The FCA, for its part, stops short of an outright ban. The rules currently state that when an adviser charges on a contingent basis they should consider conflicts of interest and ensure there are “appropriate controls” in place.
FCA director of supervision Megan Butler (profiled on page 8), says: “We have been very clear and have reminded firms that we expect them to manage any of those potential conflicts of interest. We all recognise there is an inherent conflict of interest so firms need to be very careful about how they are managing it.
“Be really clear on what the costs are, what the fees are, where they are going and, importantly, and this is a point we are trying to emphasise, this is not just about the upfront fee. It’s about the fees that are actually embedded in a fund that may be the destination. We would observe that there is a focus on the initial fee, but less focus on the ongoing charges, some of which can be very substantial and they are sufficiently substantial to be relevant to the decision as to whether that final destination is suitable.”
The case for contingency
The arguments for contingent charging are often based around the willingness and ability of the client to pay for advice to remain in a DB scheme. Supporters say many clients don’t have the money upfront to pay for the advice and therefore can only pay from the fund. They also point out that this type of charging is commonplace in other professions. In conveyancing, for example, homebuyers do not always pay when the transaction does not go through.
Equally, if an adviser gives bad advice on DB transfers, there is still a regulatory backstop for the client, regardless of charging structure.
Regulatory consultant Rory Percival says the regulator is likely to stop short of an outright ban, but advisers should not neglect the advantages of introducing non-contingent charging.
He says: “One non-contingent charging firm I work with said that clients liked the transparency of this type of fee structure. It meant they could completely trust the advice they were given, and they thought they were getting more clients as a result.”
While there is a psychological challenge to changing fees, many who have done it are pleased with the result, and it had not been a significant issue for clients.
“It is not all or nothing,” Percival adds. “You can do it on a trial basis for a period of time, or offer a choice.”
Wingate Financial Planning IFA Alistair Cunningham says his firm does not allow pension transfer advice to be paid for from the pension fund. They have had no negative feedback from their clients on it, who understand what they are getting.

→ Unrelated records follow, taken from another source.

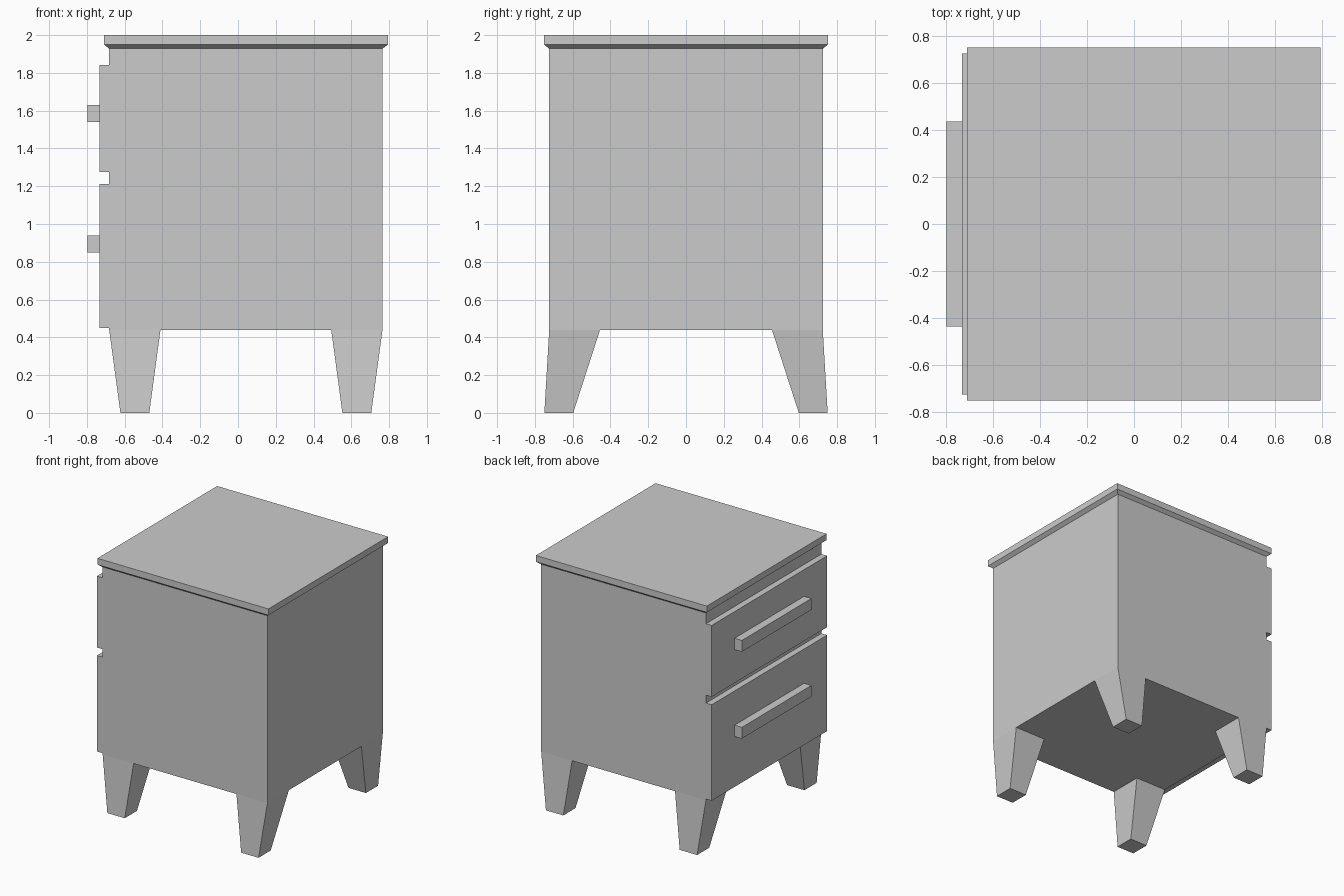
import bpy

if "Cube" in bpy.data.objects:
    bpy.data.objects.remove(bpy.data.objects["Cube"])


def frustum(name, low, high, z0, z1):
    """Four-sided solid between two rectangles given as (x0, x1, y0, y1)."""
    verts = []
    for (x0, x1, y0, y1), z in ((low, z0), (high, z1)):
        verts += [(x0, y0, z), (x1, y0, z), (x1, y1, z), (x0, y1, z)]
    faces = [(3, 2, 1, 0), (4, 5, 6, 7)]
    faces += [(i, (i + 1) % 4, (i + 1) % 4 + 4, i + 4) for i in range(4)]
    mesh = bpy.data.meshes.new(name)
    mesh.from_pydata(verts, [], faces)
    mesh.update()
    obj = bpy.data.objects.new(name, mesh)
    bpy.context.collection.objects.link(obj)
    return obj


def box(name, rect, z0, z1):
    return frustum(name, rect, rect, z0, z1)


# Cabinet body and overhanging top with a chamfered underside
BODY = (-0.682, 0.765, -0.724, 0.724)
TOP = (-0.709, 0.793, -0.751, 0.751)
box("cabinet_body", BODY, 0.44, 1.93)
frustum("top_chamfer", BODY, TOP, 1.928, 1.95)
box("top_panel", TOP, 1.95, 2.0)

# Drawer fronts with bar handles, on the -x side
for name, z0, z1, handle_z in (("lower", 0.45, 1.212, 0.895),
                               ("upper", 1.275, 1.842, 1.585)):
    box(name + "_drawer_front", (-0.732, -0.68, -0.724, 0.724), z0, z1)
    box(name + "_drawer_handle", (-0.796, -0.73, -0.436, 0.436),
        handle_z - 0.045, handle_z + 0.045)

# Four tapered legs, mirrored about the body centre
CX = (BODY[0] + BODY[1]) / 2


def leg_rect(sx, sy, x_in, x_out, y_in, y_out):
    xs = sorted((CX + sx * x_in, CX + sx * x_out))
    ys = sorted((sy * y_in, sy * y_out))
    return (*xs, *ys)


for sx, end in ((-1, "drawer_side"), (1, "rear_side")):
    for sy, side in ((-1, "near"), (1, "far")):
        frustum(f"leg_{end}_{side}",
                leg_rect(sx, sy, 0.511, 0.664, 0.597, 0.75),
                leg_rect(sx, sy, 0.452, 0.7235, 0.455, 0.724),
                0.0, 0.44)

Finance writer and former adviser Jason Butler says: “The cost of the advice should be the same whether a transfer is recommended or not and the advice firm should presume that the client will arrange any transfer transaction themselves when determining their advice fees.
“Transacting a transfer is a separate service and can be provided by any firm, whether they have the original advice or not, and should be subject to a separate fee, but which reflects the actual work involved (not much) and risk to the firm (very little).”
Others are convinced a ban is needed. Montfort head of financial planning Eugen Neagu says: “A rule must be implemented whereby each firm should instead charge a minimum amount which covers the cost of its advice to the client may a transfer not subsequently ensue.
“We found the regulator very reluctant this summer, however I believe they are now under pressure to reconsider their initial strategy.”